If the TransCanada pipeline company ever builds its XL line, an umbilical cord of steel 36 inches wide will connect Port Arthur to Alberta. Alberta oil producers hope to double current tar sands production by about 2020. The XL would carry a major fraction of the increase. But, because it would cross the international border, the pipeline needs approval from the president. Activists have made opposition to the XL a central focus of their movement to slow climate change. They’ve been joined by actors such as Robert Redford, music celebrities such as Neil Young, and elder statesmen such as Jimmy Carter. Hundreds of people, including notables such as the former NASA climate scientist James Hansen and the former president of the civil rights group NAACP Julian Bond, have been arrested during civil disobedience actions. Tens of thousands more people have pledged to do likewise if the Obama administration approves the project.

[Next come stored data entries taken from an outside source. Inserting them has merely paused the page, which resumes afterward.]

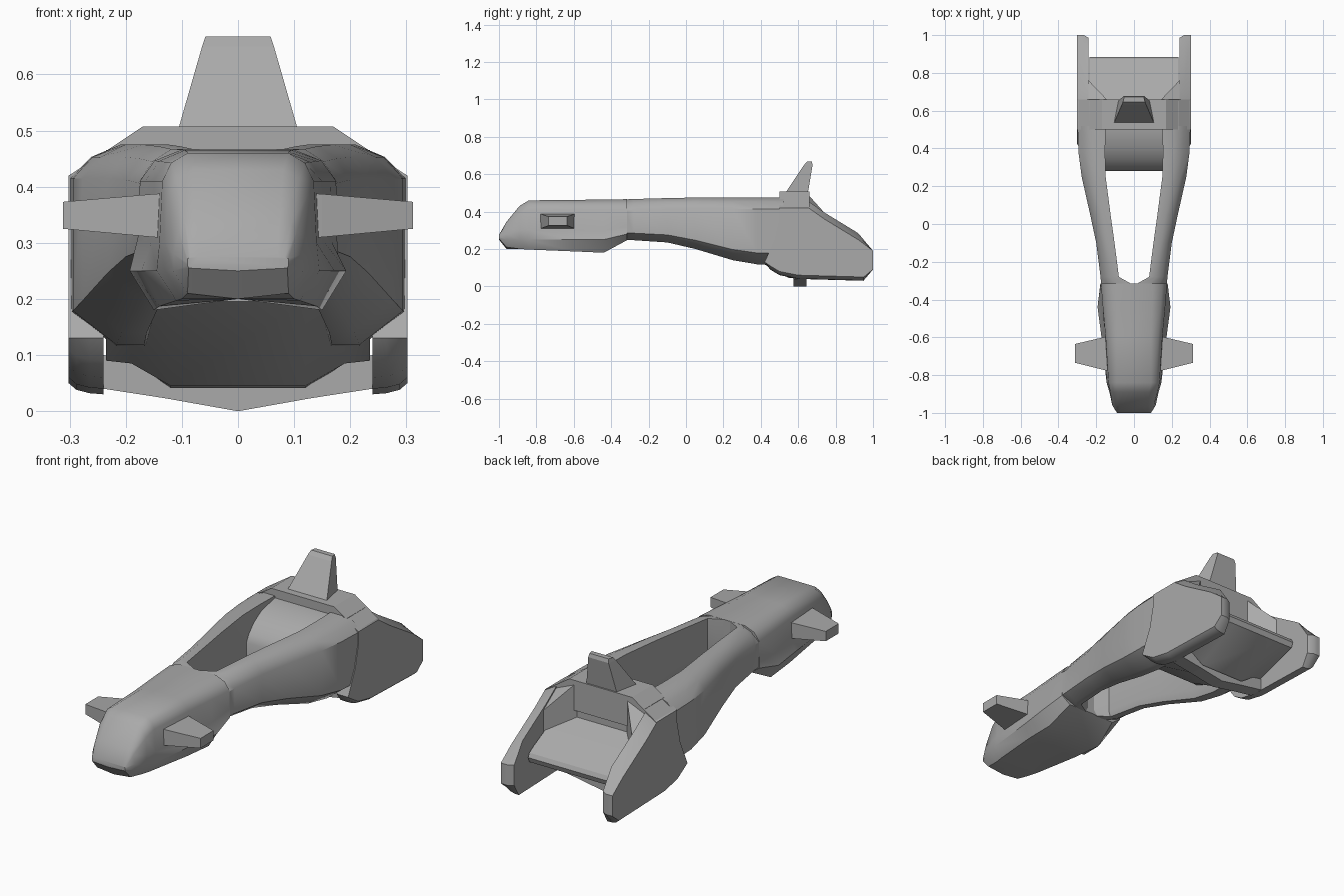
import bpy, bmesh, math

if "Cube" in bpy.data.objects:
    bpy.data.objects.remove(bpy.data.objects["Cube"], do_unlink=True)

# Single hull paint
paint = bpy.data.materials.new("hull_grey")
paint.use_nodes = True
GREY = (0.4, 0.4, 0.4, 1)
paint.diffuse_color = GREY
paint.node_tree.nodes["Principled BSDF"].inputs["Base Color"].default_value = GREY


def loft(name, loops, mirror=False, smooth=0):
    """Skin a list of equal-length point loops and cap both ends."""
    bm = bmesh.new()
    rings = [[bm.verts.new(p) for p in loop] for loop in loops]
    n = len(rings[0])
    for a, b in zip(rings, rings[1:]):
        for i in range(n):
            j = (i + 1) % n
            bm.faces.new((a[i], a[j], b[j], b[i]))
    bm.faces.new(rings[0])
    bm.faces.new(rings[-1])
    bmesh.ops.recalc_face_normals(bm, faces=bm.faces)
    mesh = bpy.data.meshes.new(name)
    bm.to_mesh(mesh)
    bm.free()
    mesh.materials.append(paint)
    ob = bpy.data.objects.new(name, mesh)
    bpy.context.collection.objects.link(ob)
    if mirror:
        ob.modifiers.new("mirror", "MIRROR")
    if smooth:
        bpy.ops.object.select_all(action="DESELECT")
        bpy.context.view_layer.objects.active = ob
        ob.select_set(True)
        bpy.ops.object.shade_smooth_by_angle(angle=math.radians(smooth))
    return ob


def prism_y(name, half_section, y0, y1):
    """Extrude a mirrored (x, z) half section along the length."""
    full = half_section + [(-x, z) for x, z in reversed(half_section)]
    return loft(name, [[(x, y, z) for x, z in full] for y in (y0, y1)])


# Nose: top edge, shoulder, side, jaw, belly, then keel height
def nose_ring(y, half, keel):
    (x0, z0), (x1, z1) = half[:2]
    rounded = (.35 * x0 + .65 * x1, .65 * z0 + .35 * z1)
    half = [half[0], rounded] + half[1:]
    return ([(x, y, z) for x, z in half] + [(0, y, keel)]
            + [(-x, y, z) for x, z in reversed(half)])


loft("nose", [
    nose_ring(-1.0, [(.07, .275), (.09, .272), (.09, .265), (.09, .26), (.088, .255)], .25),
    nose_ring(-.96, [(.075, .345), (.105, .32), (.115, .28), (.115, .25), (.09, .21)], .2),
    nose_ring(-.89, [(.08, .43), (.125, .385), (.13, .3), (.13, .25), (.1, .2)], .2),
    nose_ring(-.84, [(.09, .46), (.135, .41), (.14, .3), (.145, .25), (.11, .197)], .2),
    nose_ring(-.60, [(.09, .462), (.15, .41), (.155, .3), (.172, .25), (.14, .187)], .2),
    nose_ring(-.44, [(.095, .465), (.165, .41), (.168, .3), (.193, .25), (.15, .18)], .2),
    nose_ring(-.315, [(.1, .466), (.175, .41), (.176, .32), (.178, .28), (.13, .247)], .25),
], smooth=35)


# Side arms running from the nose back to the rear hull
def arm_ring(y, inner, outer, top, bottom):
    w, h = outer - inner, top - bottom
    return [(inner, y, top), (inner + .4 * w, y, top), (inner + .75 * w, y, top - .022),
            (outer, y, top - .06), (outer, y, bottom + .17 * h),
            (inner + .45 * w, y, bottom), (inner + .1 * w, y, bottom),
            (inner, y, bottom + .12 * h)]


loft("side_arm", [arm_ring(*s) for s in [
    (-.325, 0, .174, .465, .247), (-.28, .08, .177, .467, .247),
    (-.1, .103, .2, .472, .235), (.05, .124, .232, .475, .2),
    (.25, .15, .277, .475, .14), (.38, .153, .294, .475, .118),
    (.52, .15, .299, .475, .115)]], mirror=True, smooth=40)


# Rear core: rounded front block, sloped engine deck and underside
def core_ring(x, floor):
    profile = [(.28, .33), (.30, .365), (.34, .405), (.4, .44), (.5, .465), (.65, .465),
               (.65, .325), (.84, .232), (.875, .21), (.885, .19), (.875, .165),
               (.62, .04), (.55, .045), (.28, .195)]
    return [(x, y, max(z, floor)) for y, z in profile]


loft("engine_core", [core_ring(-.235, .09), core_ring(-.19, .085), core_ring(-.12, .04),
                     core_ring(.12, .04), core_ring(.19, .085), core_ring(.235, .09)],
     smooth=30)

# Roof over the rear hull with sloping shoulders
prism_y("rear_roof", [(.17, .507), (.301, .42), (.301, .36), (.15, .36)], .5, .66)

# Rear pods: an outer profile lifted and dropped towards the inner wall
outer = [(.42, .13), (.475, .25), (.5, .36), (.5, .42), (.655, .42), (.74, .36), (.92, .25),
         (1, .19), (1, .09), (.95, .05), (.6, .06), (.5, .08), (.45, .11)]


def pod_ring(x, lift, drop, trim=0):
    return [(x, min(y, 1 - trim), z + lift if i in range(3, 7) else z - drop if i > 8 else z)
            for i, (y, z) in enumerate(outer)]


loft("rear_pod", [pod_ring(.24, .035, .02, .015), pod_ring(.265, .022, .018),
                  pod_ring(.288, .008, .012), pod_ring(.302, 0, 0)], mirror=True, smooth=35)

# Tall corner gussets between pods and engine deck
loft("deck_gusset", [[(.13, .645, .28), (.25, .645, .28), (.25, .77, .25)],
                     [(.13, .645, .5), (.25, .645, .45), (.25, .77, .36)]], mirror=True)

# Shallow keel under the rear hull
prism_y("keel", [(.001, 0), (.13, .023), (.24, .04), (.24, .1), (.19, .09), (.12, .042),
                 (.001, .042)], .575, .645)


# Tapered tail fin
def fin_ring(z, front, back, wide, narrow):
    return [(-wide, front, z), (wide, front, z), (narrow, back, z), (-narrow, back, z)]


loft("tail_fin", [fin_ring(.49, .525, .65, .11, .085), fin_ring(.65, .632, .677, .064, .055),
                  fin_ring(.668, .647, .672, .058, .052)])


# Small canards on the nose
def canard_ring(x, y0, y1, z0, z1):
    return [(x, y0, z0), (x, y1, z0), (x, y1, z1), (x, y0, z1)]


loft("canard", [canard_ring(.1, -.785, -.59, .307, .39), canard_ring(.15, -.775, -.597, .31, .387),
                canard_ring(.312, -.735, -.635, .325, .373)], mirror=True)
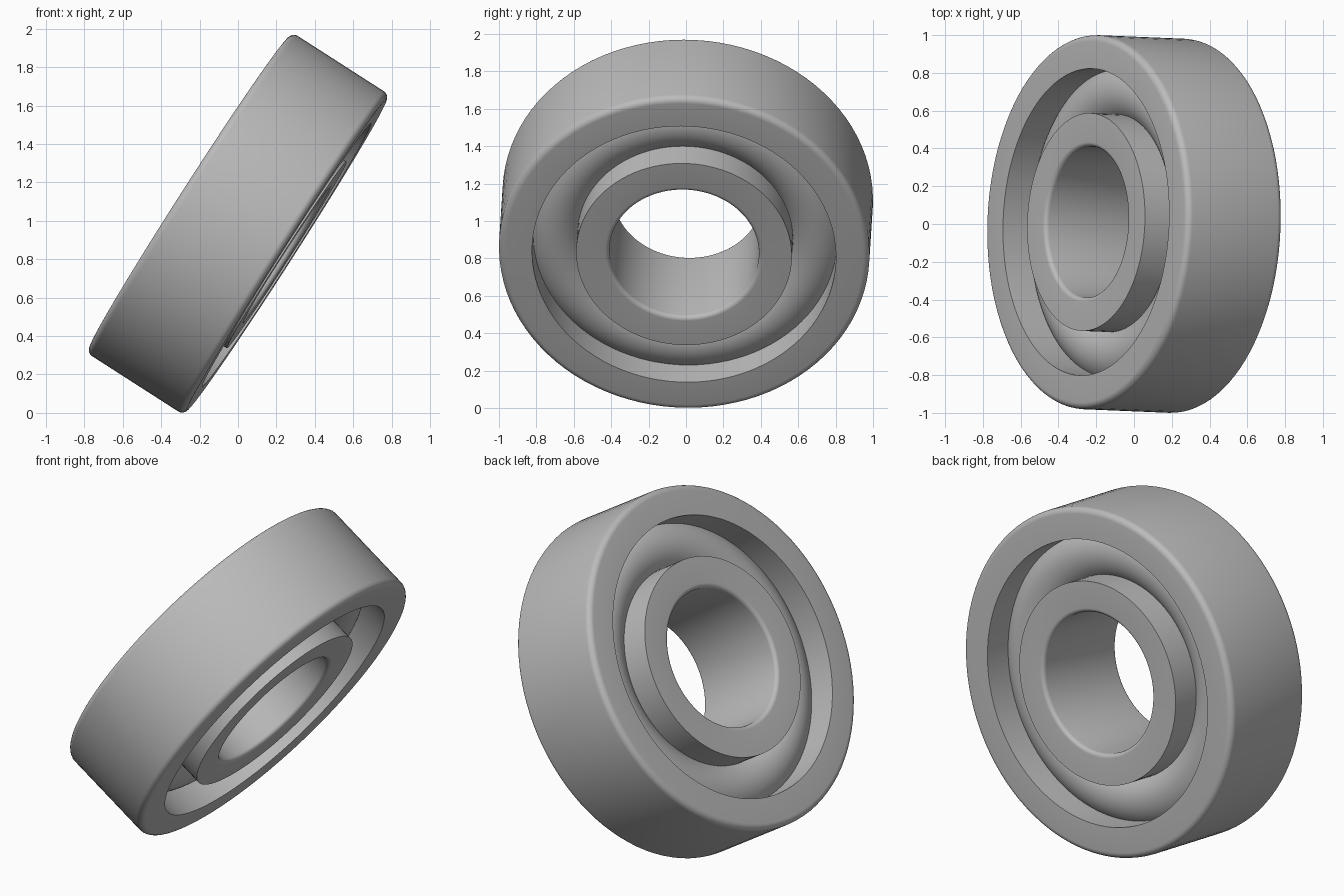
import bpy, bmesh, math
from mathutils import Vector

if "Cube" in bpy.data.objects:
    bpy.data.objects.remove(bpy.data.objects["Cube"])

SEGMENTS = 96
HALF_W = 0.302                      # half the bearing width
R_OUT, R_BORE = 0.991, 0.40         # outside and bore radii
R_GAP_OUT, R_GAP_IN = 0.813, 0.577  # walls of the open channel
CENTRE = Vector((0, 0, 0.985))
AXIS = Vector((0.841, -0.035, -0.540)).normalized()

steel = bpy.data.materials.new("steel_grey")
steel.diffuse_color = (0.5, 0.5, 0.5, 1)
steel.use_nodes = True
steel.node_tree.nodes["Principled BSDF"].inputs["Base Color"].default_value = steel.diffuse_color


def lathe(name, profile):
    """Revolve a closed (radius, height) profile and tilt it onto the axis."""
    bm = bmesh.new()
    rings = []
    for i in range(SEGMENTS):
        a = 2 * math.pi * i / SEGMENTS
        rings.append([bm.verts.new((r * math.cos(a), r * math.sin(a), h)) for r, h in profile])
    n = len(profile)
    for i in range(SEGMENTS):
        p, q = rings[i], rings[(i + 1) % SEGMENTS]
        for j in range(n):
            k = (j + 1) % n
            bm.faces.new((p[j], q[j], q[k], p[k]))
    bmesh.ops.recalc_face_normals(bm, faces=bm.faces)
    mesh = bpy.data.meshes.new(name)
    bm.to_mesh(mesh)
    bm.free()
    mesh.materials.append(steel)
    obj = bpy.data.objects.new(name, mesh)
    bpy.context.collection.objects.link(obj)
    obj.rotation_mode = 'QUATERNION'
    obj.rotation_quaternion = AXIS.to_track_quat('Z', 'Y')
    obj.location = CENTRE
    bpy.ops.object.select_all(action='DESELECT')
    obj.select_set(True)
    bpy.context.view_layer.objects.active = obj
    bpy.ops.object.shade_smooth_by_angle(angle=math.radians(30))
    return obj


def race_profile(r_round, r_sharp, fillet, steps=6):
    """Rectangle with rounded corners on one radius and sharp ones on the other."""
    side = 1 if r_round > r_sharp else -1
    top = []
    for i in range(steps + 1):
        a = math.pi / 2 * i / steps
        top.append((r_round - side * fillet * (1 - math.sin(a)),
                    HALF_W - fillet * (1 - math.cos(a))))
    bottom = [(r, -h) for r, h in reversed(top)]
    return [(r_sharp, HALF_W)] + top + bottom + [(r_sharp, -HALF_W)]


# outer and inner races
lathe("outer_race", race_profile(R_OUT, R_GAP_OUT, 0.035))
lathe("inner_race", race_profile(R_BORE, R_GAP_IN, 0.024))

# rounded ring filling the channel between the races
r_mid = (R_GAP_OUT + R_GAP_IN) / 2
r_tube = 0.177
spread = math.asin((R_GAP_OUT - R_GAP_IN) / 2 / r_tube) + 0.02
arc = []
for i in range(17):
    a = spread * (1 - 2 * i / 16)
    arc.append((r_mid + r_tube * math.sin(a), r_tube * math.cos(a)))
lathe("channel_ring", arc + [(r, -h) for r, h in reversed(arc)])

While the oil industry continues to lobby hard for approval of TransCanada’s Keystone XL, it’s also quietly drawing up plans B and C and several others. TransCanada’s competitor Enbridge recently exploited a loophole in U.S. pipeline rules and got permission to import 120,000 additional barrels a day of Alberta crude. The company’s Alberta Clipper line already ships 450,000 barrels a day of oil from Alberta to Superior, Wisconsin, where it hooks into a pipeline network supplying Great Lakes refineries. Enbridge had hoped to approximately double shipments to Wisconsin, but the company ran into Keystone-like delays. So Enbridge officials devised a workaround. They’re going to shunt oil from the Clipper just north of the border into a parallel pipeline with underutilized capacity. This pipeline won government approval in the 1960s. Once across the border, the company will divert the oil back into the Clipper, cleverly increasing Enbridge’s ability to ship Alberta crude to the United States without the otherwise required presidential approval. The State Department signed off on the plan last August.
Two competing pipeline builders, Kinder Morgan and Enbridge, have proposed constructing pipelines to ship Alberta’s oil to tanker terminals in Vancouver. TransCanada is planning to lay down 2,900 miles of pipe linking Alberta to ports in Quebec and New Brunswick. That line would carry almost 50 percent more oil than the company’s stalled Keystone XL project.
Canada’s oil industry is building up its ability to ship tar sands in train tankers, what supporters call “pipeline by rails.” Such shipments from Alberta have grown dramatically in the past year. TransCanada President and CEO Russ Girling says that his engineers have drawn up blueprints for a “rail bridge” across the border, again circumventing governmental approval required for pipelines.
Robert R. “Bob” McLeod, the premier of Canada’s Northwest Territories, has a suggestion, in case some or all of the planned pipelines and rail renovations are delayed or canceled. In a swing through Washington, D.C., this past September, he offered—to anyone who would listen—to build an Arctic tanker port in the Northwest Territories, just above Alberta. “If we can’t go south, and we can’t go west, and we can’t go east,” he told officials all over Washington, “we have no choice but to go north.” Last year, Alberta hired an Arctic services company to study the feasibility of such a project. The report, released this past September, warns that today sea ice prevents tankers from traveling most Arctic routes in winter. The long-term picture, though, is rosy. Because of climate change, the report’s authors conclude, “more favorable conditions for shipping will almost certainly continue to develop.” The document does not mention that the oil industry itself is causing the warming.